Boxee breaks TV out of the box
I have a confession to make: I’m not the best source of information about some the latest consumer technology trends. So naturally Boxee, an open-source program that streams TV and movies from the Web, caught me a little off guard.

Boxee is really cool and makes it clear that the Web will revolutionize media. Now, D-Link is manufacturing a Boxee Box for your TV. The Box has unlimited storage capacity and Wi-Fi to connect to home networks. There is a lot of media on the Web that I would love to watch on my TV; Time Warner Cable’s on-demand service isn’t so great.

Boxee is something special. The business model may not be there yet, but there is so much opportunity for it to upend that cable provider subscription model. I’d like more of what I want when I want it, and would be willing to pay à la carte.    — David Worthington

Salvation for the RSI afflicted
I’d wager that a fair number of your programmers are wrestling with carpal tunnel syndrome or repetitive stress injuries (RSI). For those that can’t type without pain, there is a new idea on the horizon to help save your fingers.

The Peregrine glove will be targeted at video gamers when it ships in February, but this unconventional input device has some big potential for making typing easier. The Peregrine is somewhat like a chording glove: the tip of the thumb to the tip of the forefinger registers as a key press on the keyboard. The tip of the thumb to the side of the middle finger’s second knuckle registers a different keyboard press.

The one-handed model can almost accommodate a full keyboard, but not quite.
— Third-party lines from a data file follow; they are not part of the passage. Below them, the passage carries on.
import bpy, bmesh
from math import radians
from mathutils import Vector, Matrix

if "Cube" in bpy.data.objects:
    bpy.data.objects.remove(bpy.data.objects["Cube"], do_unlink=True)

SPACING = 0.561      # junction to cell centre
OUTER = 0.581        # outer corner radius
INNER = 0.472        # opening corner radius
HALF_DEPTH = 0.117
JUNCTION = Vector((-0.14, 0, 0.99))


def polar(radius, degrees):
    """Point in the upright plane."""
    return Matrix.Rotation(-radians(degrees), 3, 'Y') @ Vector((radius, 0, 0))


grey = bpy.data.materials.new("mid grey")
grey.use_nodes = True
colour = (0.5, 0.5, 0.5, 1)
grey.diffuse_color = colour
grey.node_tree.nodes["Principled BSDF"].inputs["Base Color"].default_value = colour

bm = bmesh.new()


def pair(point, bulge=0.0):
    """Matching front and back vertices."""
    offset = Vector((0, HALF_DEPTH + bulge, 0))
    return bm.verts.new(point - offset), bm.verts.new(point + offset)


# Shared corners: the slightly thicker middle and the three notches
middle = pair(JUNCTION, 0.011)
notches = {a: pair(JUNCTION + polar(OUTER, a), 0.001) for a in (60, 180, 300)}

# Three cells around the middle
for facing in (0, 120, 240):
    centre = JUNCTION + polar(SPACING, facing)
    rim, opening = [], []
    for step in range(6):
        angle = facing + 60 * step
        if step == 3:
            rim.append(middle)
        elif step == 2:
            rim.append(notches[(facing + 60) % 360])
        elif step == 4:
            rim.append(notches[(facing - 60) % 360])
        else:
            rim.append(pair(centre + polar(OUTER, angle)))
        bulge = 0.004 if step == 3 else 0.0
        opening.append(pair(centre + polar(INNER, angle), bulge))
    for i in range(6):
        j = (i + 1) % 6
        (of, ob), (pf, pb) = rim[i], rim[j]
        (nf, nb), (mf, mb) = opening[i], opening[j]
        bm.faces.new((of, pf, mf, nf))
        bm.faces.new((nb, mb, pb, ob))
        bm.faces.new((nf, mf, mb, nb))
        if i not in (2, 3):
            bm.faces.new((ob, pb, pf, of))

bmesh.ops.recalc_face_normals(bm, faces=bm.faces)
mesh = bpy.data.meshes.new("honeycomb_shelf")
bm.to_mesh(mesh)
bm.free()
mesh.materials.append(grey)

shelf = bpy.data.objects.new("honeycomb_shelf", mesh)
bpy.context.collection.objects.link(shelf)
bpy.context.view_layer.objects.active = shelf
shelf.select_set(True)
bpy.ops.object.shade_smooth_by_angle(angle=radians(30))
This is a 1.0 product, and it’s not quite ready for use as a typing device, though it can be configured for anyone’s hands and gestures. But for US$149, it’s the closest you can get to putting your programmers in Neuromancer territory.    — Alex Handy

Born to be social
Sometime in the not-too-distant future, developers working on a project will be able to find other people in their organization with domain expertise by locating their profile on a social network, then post to a community board a troublesome piece of code for that person and others to look at and work on, all while commenting live as they go.

Oh, wait… this can be done today!

But the integrations are not smooth, and the social software implementations are not specific to the organization. Yaacov Cohen of Mainsoft expects this to change, as companies start to build out their platforms with social tools from the ground up. “You have to be born to be social; it’s harder to pick up later on,” he said.    — David Rubinstein